What is being asked: Starting with the line that holds "tree.add(roots);", copy out each remaining line of the listing below, up to and including the last one, and include nothing else.

Material provided:
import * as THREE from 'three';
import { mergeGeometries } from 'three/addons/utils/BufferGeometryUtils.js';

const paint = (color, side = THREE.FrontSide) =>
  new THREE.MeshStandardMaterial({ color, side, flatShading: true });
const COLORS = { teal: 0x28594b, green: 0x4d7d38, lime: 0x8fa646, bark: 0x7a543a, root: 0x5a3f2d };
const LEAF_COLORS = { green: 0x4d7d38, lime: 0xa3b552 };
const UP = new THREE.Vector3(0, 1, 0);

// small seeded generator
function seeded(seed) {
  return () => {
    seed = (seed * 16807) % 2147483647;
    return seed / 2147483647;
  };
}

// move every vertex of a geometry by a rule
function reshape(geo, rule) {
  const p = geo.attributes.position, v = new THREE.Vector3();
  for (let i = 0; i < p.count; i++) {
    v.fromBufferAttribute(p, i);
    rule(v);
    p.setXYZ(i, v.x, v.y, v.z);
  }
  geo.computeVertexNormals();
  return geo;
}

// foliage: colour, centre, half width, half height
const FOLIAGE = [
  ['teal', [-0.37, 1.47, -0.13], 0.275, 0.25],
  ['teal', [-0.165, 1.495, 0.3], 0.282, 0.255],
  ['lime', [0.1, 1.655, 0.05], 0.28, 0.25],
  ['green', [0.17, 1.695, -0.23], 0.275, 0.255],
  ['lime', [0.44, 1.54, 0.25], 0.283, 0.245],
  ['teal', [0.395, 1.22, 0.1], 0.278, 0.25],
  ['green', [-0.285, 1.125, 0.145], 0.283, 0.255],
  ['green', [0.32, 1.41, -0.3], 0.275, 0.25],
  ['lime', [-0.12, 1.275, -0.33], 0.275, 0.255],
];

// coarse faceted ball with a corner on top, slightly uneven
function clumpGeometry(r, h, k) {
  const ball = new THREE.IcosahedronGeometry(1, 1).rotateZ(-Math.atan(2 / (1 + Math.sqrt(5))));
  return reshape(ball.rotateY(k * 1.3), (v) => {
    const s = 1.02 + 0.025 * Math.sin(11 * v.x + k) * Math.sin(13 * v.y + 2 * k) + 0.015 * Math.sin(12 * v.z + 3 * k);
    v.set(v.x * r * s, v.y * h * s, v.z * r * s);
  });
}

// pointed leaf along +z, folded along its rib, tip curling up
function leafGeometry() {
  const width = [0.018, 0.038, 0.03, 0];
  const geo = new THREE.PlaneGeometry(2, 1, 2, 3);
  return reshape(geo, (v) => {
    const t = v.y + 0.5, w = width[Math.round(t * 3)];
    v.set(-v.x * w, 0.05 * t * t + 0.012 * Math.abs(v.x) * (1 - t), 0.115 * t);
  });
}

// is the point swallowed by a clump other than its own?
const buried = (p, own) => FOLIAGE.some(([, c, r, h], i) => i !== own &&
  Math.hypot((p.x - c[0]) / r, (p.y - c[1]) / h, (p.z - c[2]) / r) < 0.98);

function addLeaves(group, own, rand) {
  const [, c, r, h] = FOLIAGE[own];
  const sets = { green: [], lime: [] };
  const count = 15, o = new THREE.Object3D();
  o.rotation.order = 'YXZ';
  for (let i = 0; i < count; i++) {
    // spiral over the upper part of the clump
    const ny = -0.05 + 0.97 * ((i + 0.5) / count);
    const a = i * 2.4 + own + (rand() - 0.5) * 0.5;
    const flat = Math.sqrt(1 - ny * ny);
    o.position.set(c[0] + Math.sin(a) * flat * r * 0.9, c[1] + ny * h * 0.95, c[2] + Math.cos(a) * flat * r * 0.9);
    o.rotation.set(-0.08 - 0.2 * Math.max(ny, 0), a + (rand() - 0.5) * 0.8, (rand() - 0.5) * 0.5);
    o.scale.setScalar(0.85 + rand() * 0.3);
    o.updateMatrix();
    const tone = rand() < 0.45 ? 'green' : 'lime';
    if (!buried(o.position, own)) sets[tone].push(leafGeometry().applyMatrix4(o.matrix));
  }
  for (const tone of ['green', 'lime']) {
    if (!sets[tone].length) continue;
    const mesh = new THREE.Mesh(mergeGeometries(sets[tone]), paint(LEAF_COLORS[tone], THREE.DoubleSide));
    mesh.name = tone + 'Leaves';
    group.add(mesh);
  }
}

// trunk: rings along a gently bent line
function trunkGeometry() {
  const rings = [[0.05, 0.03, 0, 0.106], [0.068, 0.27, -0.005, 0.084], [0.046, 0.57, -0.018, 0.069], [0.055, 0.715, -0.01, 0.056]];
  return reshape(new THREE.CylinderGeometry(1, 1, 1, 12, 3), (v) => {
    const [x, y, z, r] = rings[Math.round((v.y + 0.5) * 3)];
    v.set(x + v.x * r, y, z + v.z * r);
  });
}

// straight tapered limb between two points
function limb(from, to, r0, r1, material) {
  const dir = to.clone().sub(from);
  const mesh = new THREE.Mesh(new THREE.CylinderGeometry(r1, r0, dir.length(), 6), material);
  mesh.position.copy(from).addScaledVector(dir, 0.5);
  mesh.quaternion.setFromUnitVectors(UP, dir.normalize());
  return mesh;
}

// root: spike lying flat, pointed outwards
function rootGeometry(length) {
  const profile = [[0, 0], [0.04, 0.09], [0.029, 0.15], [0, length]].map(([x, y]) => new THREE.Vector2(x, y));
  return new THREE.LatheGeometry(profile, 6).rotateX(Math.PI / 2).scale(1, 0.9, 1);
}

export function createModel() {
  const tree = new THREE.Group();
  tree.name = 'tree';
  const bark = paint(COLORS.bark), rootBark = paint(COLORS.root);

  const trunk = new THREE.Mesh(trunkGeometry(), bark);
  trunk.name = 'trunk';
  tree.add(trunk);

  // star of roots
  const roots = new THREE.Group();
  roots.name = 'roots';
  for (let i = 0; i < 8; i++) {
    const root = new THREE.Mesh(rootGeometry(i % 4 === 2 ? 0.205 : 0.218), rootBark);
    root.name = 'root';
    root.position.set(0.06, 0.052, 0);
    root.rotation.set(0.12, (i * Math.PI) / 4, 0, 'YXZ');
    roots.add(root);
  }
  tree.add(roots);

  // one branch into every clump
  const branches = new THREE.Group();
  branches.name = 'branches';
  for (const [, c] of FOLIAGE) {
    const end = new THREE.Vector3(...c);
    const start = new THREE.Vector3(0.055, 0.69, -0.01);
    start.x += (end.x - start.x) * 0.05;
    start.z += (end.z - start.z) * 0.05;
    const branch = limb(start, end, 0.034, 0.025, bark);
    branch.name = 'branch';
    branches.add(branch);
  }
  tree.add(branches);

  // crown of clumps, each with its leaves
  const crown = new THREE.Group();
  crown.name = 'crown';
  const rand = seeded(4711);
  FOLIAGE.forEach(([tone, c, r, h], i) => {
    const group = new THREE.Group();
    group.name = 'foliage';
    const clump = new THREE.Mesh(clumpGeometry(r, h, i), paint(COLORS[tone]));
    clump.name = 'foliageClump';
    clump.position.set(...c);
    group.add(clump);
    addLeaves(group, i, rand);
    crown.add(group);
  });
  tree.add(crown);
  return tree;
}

The completed task:
  tree.add(roots);

  // one branch into every clump
  const branches = new THREE.Group();
  branches.name = 'branches';
  for (const [, c] of FOLIAGE) {
    const end = new THREE.Vector3(...c);
    const start = new THREE.Vector3(0.055, 0.69, -0.01);
    start.x += (end.x - start.x) * 0.05;
    start.z += (end.z - start.z) * 0.05;
    const branch = limb(start, end, 0.034, 0.025, bark);
    branch.name = 'branch';
    branches.add(branch);
  }
  tree.add(branches);

  // crown of clumps, each with its leaves
  const crown = new THREE.Group();
  crown.name = 'crown';
  const rand = seeded(4711);
  FOLIAGE.forEach(([tone, c, r, h], i) => {
    const group = new THREE.Group();
    group.name = 'foliage';
    const clump = new THREE.Mesh(clumpGeometry(r, h, i), paint(COLORS[tone]));
    clump.name = 'foliageClump';
    clump.position.set(...c);
    group.add(clump);
    addLeaves(group, i, rand);
    crown.add(group);
  });
  tree.add(crown);
  return tree;
}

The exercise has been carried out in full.